But on a deeper level, what often happens is that the person tries to do so because they just cannot bear a sense of being criticised as it makes the person feel unworthy.
The need to prove ourselves to others often stems from a moment of feeling vulnerable, unaccepted, undermined, or misunderstood.
There is a deep sense of unworthiness behind it.
We don’t want to feel a sense of unworthiness or we don’t want to accept that we are unworthy, the urge of wanting to prove ourselves tries to protect us from the most vulnerable feeling of unworthiness.
The reason why we want to prove ourselves when feeling criticised or misunderstood, we are deep down not confident of ourselves.
When we rely on others for validating our self-worth, we get easily hurt and vulnerable.
We don’t need other people to validate ourselves if we already feel worthy and enough.
When we notice the impulsive urge to justify ourselves welling up, there are two useful things we can do.
- Notice a feeling and name it
- Allow yourself to sit with a feeling and say to yourself “I am feeling xxx and that’s OK”
These two steps are simple but very powerful. We need to investigate what lies behind the urge to justify ourselves.
It cultivates a deep sense of self-acceptance of whatever we experience without judgement.
Self-acceptance is a foundation of self-confidence.
The more accepting we become of ourselves, the more we can trust our experience and stand our ground.
In this process of developing self-awareness and self-acceptance, we will be able to break the chain of reactivity of negative emotions and choose a new or different way to respond to the situation.
As long as we are OK in our hearts, others’ opinions and behaviours doesn’t matter much to us.
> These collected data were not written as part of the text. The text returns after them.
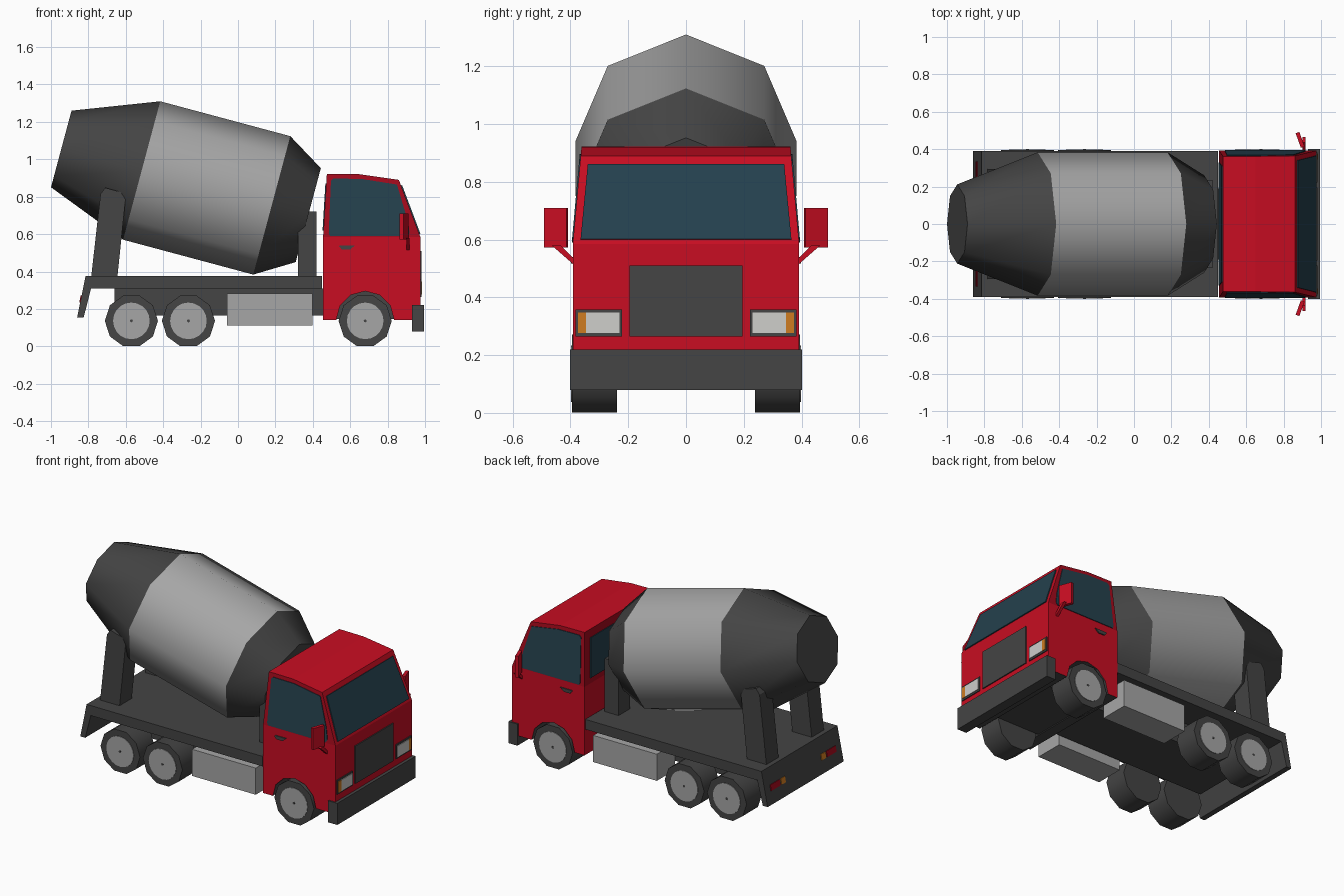
import bpy, bmesh
from math import radians, sin, cos, pi
from mathutils import Matrix, Vector

cube = bpy.data.objects.get("Cube")
if cube:
    bpy.data.objects.remove(cube, do_unlink=True)


def material(name, r, g, b):
    m = bpy.data.materials.new(name)
    m.use_nodes = True
    m.diffuse_color = (r, g, b, 1)
    m.node_tree.nodes["Principled BSDF"].inputs["Base Color"].default_value = (r, g, b, 1)
    return m


RED = material("cab red", 0.58, 0.004, 0.016)
DARK_RED = material("dark red", 0.38, 0.003, 0.012)
DARK = material("dark grey", 0.058, 0.058, 0.058)
LIGHT = material("light grey", 0.38, 0.38, 0.38)
GLASS = material("window teal", 0.018, 0.052, 0.075)
LENS = material("lamp white", 0.62, 0.62, 0.6)
ORANGE = material("indicator orange", 0.62, 0.2, 0.015)


def finish(name, bm, *mats, smooth=False):
    bmesh.ops.recalc_face_normals(bm, faces=bm.faces)
    if smooth:
        for f in bm.faces:
            f.smooth = True
        for e in bm.edges:
            e.smooth = e.calc_face_angle(pi) < radians(50)
    me = bpy.data.meshes.new(name)
    bm.to_mesh(me)
    bm.free()
    for m in mats:
        me.materials.append(m)
    ob = bpy.data.objects.new(name, me)
    bpy.context.collection.objects.link(ob)
    return ob


def prism(name, pts, vec, *mats):
    """Sweep a flat outline along a vector."""
    bm = bmesh.new()
    base = bm.faces.new([bm.verts.new(p) for p in pts])
    swept = bmesh.ops.extrude_face_region(bm, geom=[base], use_keep_orig=True)["geom"]
    bmesh.ops.translate(bm, vec=vec, verts=[v for v in swept if isinstance(v, bmesh.types.BMVert)])
    return finish(name, bm, *mats)


def box(name, x0, x1, y0, y1, z0, z1, mat):
    return prism(name, [(x0, y0, z0), (x1, y0, z0), (x1, y1, z0), (x0, y1, z0)], (0, 0, z1 - z0), mat)


def side_prism(name, outline, y0, y1, *mats):
    return prism(name, [(x, y0, z) for x, z in outline], (0, y1 - y0, 0), *mats)


def cone(name, sides, r1, r2, depth, matrix, mat, keep=(True, True)):
    """Tapered tube; keep says which end caps stay."""
    bm = bmesh.new()
    bmesh.ops.create_cone(bm, cap_ends=True, segments=sides, radius1=r1, radius2=r2, depth=depth)
    drop = [f for f in bm.faces if len(f.verts) > 4 and not keep[f.calc_center_median().z > 0]]
    bmesh.ops.delete(bm, geom=drop, context="FACES")
    bm.transform(matrix)
    return finish(name, bm, mat, smooth=True)


# Tilted mixing drum in three sections
AXIS = Vector((cos(radians(15)), 0, -sin(radians(15))))
ORIGIN = Vector((-0.515, 0, 0.94))
for name, t0, t1, r0, r1, mat, keep in (
        ("drum_rear", -0.445, 0, 0.212, 0.383, DARK, (True, False)),
        ("drum_body", 0, 0.72, 0.383, 0.383, LIGHT, (False, False)),
        ("drum_front", 0.72, 0.922, 0.383, 0.26, DARK, (False, True))):
    place = Matrix.Translation(ORIGIN + AXIS * (t0 + t1) / 2) @ Matrix.Rotation(radians(105), 4, "Y")
    cone(name, 8, r0, r1, t1 - t0, place, mat, keep)

# Chassis
box("deck", -0.8, 0.45, -0.39, 0.39, 0.31, 0.375, DARK)
box("chassis_beam", -0.66, 0.47, -0.19, 0.19, 0.165, 0.31, DARK)
side_prism("tail_panel", [(-0.815, 0.375), (-0.86, 0.155), (-0.825, 0.155), (-0.785, 0.312), (-0.78, 0.375)],
           -0.39, 0.39, DARK)
box("cab_floor", 0.455, 0.94, -0.235, 0.235, 0.145, 0.32, DARK)
box("bumper", 0.93, 0.995, -0.402, 0.402, 0.08, 0.22, DARK)


# Cab shell: lower body with wheel arches, tapered upper body
def half_width(z):
    return 0.392 - max(0, z - 0.585) * 0.09


def front_x(z):
    return 0.975 - max(0, z - 0.585) * 0.377


arch = [(0.68 + 0.155 * cos(a * pi / 6), 0.14 + 0.155 * sin(a * pi / 6)) for a in range(7)]
body = [(0.455, 0.585), (0.975, 0.585), (0.975, 0.14)] + arch + [(0.455, 0.14)]
lower = side_prism("cab_lower", body, -0.392, 0.392, RED, DARK)
for p in lower.data.polygons:
    if all(lower.data.vertices[i].co.z < 0.3 for i in p.vertices):
        p.material_index = 1

profile = [(0.455, 0.585), (0.975, 0.585), (0.86, 0.89), (0.65, 0.92), (0.475, 0.922)]
bm = bmesh.new()
sides = [[bm.verts.new((x, s * half_width(z), z)) for x, z in profile] for s in (-1, 1)]
for ring in sides:
    bm.faces.new(ring)
for i in range(len(profile)):
    j = (i + 1) % len(profile)
    if i:
        bm.faces.new((sides[0][i], sides[0][j], sides[1][j], sides[1][i]))
upper = finish("cab_upper", bm, RED, DARK_RED)
for p in upper.data.polygons:
    if abs(p.normal.y) > 0.5 or p.normal.x < -0.5:
        p.material_index = 1

# Windscreen and rear window
prism("windscreen", [(front_x(z), y, z) for y, z in ((-0.365, 0.6), (0.365, 0.6), (0.34, 0.86), (-0.34, 0.86))],
      (0.006, 0, 0.002), GLASS)
prism("rear_window", [(0.455 + (z - 0.585) * 0.06, y, z) for y, z in
                      ((-0.33, 0.62), (0.33, 0.62), (0.31, 0.87), (-0.31, 0.87))], (-0.005, 0, 0), GLASS)
box("grille", 0.975, 0.982, -0.195, 0.195, 0.265, 0.51, DARK)

WINDOW = [(0.485, 0.605), (0.492, 0.59), (0.905, 0.59), (0.918, 0.605), (0.905, 0.68),
          (0.85, 0.865), (0.66, 0.895), (0.51, 0.897), (0.497, 0.885)]


def wheel(name, x, s):
    turn = Matrix.Rotation(pi / 2, 4, "X") @ Matrix.Rotation(pi / 2, 4, "Z")
    for part, n, r, y, d, mat in (("tyre", 10, 0.142, 0.317, 0.155, DARK), ("hub", 20, 0.098, 0.395, 0.006, LIGHT),
                                  ("axle_cap", 8, 0.008, 0.398, 0.004, DARK)):
        cone(f"{name}_{part}", n, r, r, d, Matrix.Translation((x, s * y, 0.136)) @ turn, mat)


# Parts repeated on both sides
for side, s in (("left", 1), ("right", -1)):
    def part(name):
        return f"{name}_{side}"

    for axle, x in (("front", 0.68), ("middle", -0.265), ("rear", -0.57)):
        wheel(part(axle + "_wheel"), x, s)

    box(part("side_tank"), -0.06, 0.397, s * 0.2, s * 0.385, 0.11, 0.283, LIGHT)

    # Drum supports
    side_prism(part("rear_support"), [(-0.785, 0.37), (-0.645, 0.37), (-0.6, 0.8), (-0.61, 0.82), (-0.71, 0.848),
                                      (-0.735, 0.815)], s * 0.17, s * 0.295, DARK)
    box(part("front_support"), 0.32, 0.42, s * 0.12, s * 0.235, 0.37, 0.72, DARK)

    # Side glass and door handle
    prism(part("side_window"), [(x, s * half_width(z), z) for x, z in WINDOW], (0, s * 0.004, 0), GLASS)
    side_prism(part("door_handle"), [(0.54, 0.535), (0.555, 0.518), (0.6, 0.518), (0.625, 0.54), (0.545, 0.54)],
               s * 0.392, s * 0.399, DARK)

    # Headlamp
    box(part("headlamp_frame"), 0.975, 0.981, s * 0.222, s * 0.382, 0.265, 0.358, DARK)
    box(part("headlamp_lens"), 0.976, 0.985, s * 0.23, s * 0.346, 0.276, 0.347, LENS)
    box(part("indicator"), 0.976, 0.985, s * 0.346, s * 0.374, 0.276, 0.347, ORANGE)

    # Mirror on its arm
    prism(part("mirror"), [(x, s * y, 0.572) for x, y in ((0.892, 0.408), (0.912, 0.414), (0.884, 0.492),
                                                          (0.864, 0.486))], (0, 0, 0.138), RED)
    prism(part("mirror_arm"), [(0.9, s * y, z) for y, z in ((0.385, 0.51), (0.385, 0.532), (0.435, 0.58),
                                                            (0.465, 0.58))], (0.018, 0, 0), RED)

    # Tail lamps lying on the sloping panel
    for lamp, y0, y1, mat in (("tail_lamp", 0.24, 0.335, DARK_RED), ("tail_indicator", 0.185, 0.228, ORANGE)):
        prism(part(lamp), [(-0.815 - (0.375 - z) * 0.2045, s * y, z) for y, z in
                           ((y0, 0.235), (y1, 0.235), (y1, 0.272), (y0, 0.272))], (-0.005, 0, 0.001), mat)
When we feel the urge to prove ourselves, we need to communicate with ourselves first, rather than trying to communicate with the other person.
All we do is to be with our vulnerable parts of us which are hurting and afraid, and need to be nurtured.
This is the act of compassion for ourselves.
It takes a conscious practice of cultivating our self-worth when we feel criticised or rejected.
Prove ourselves to ourselves, not others.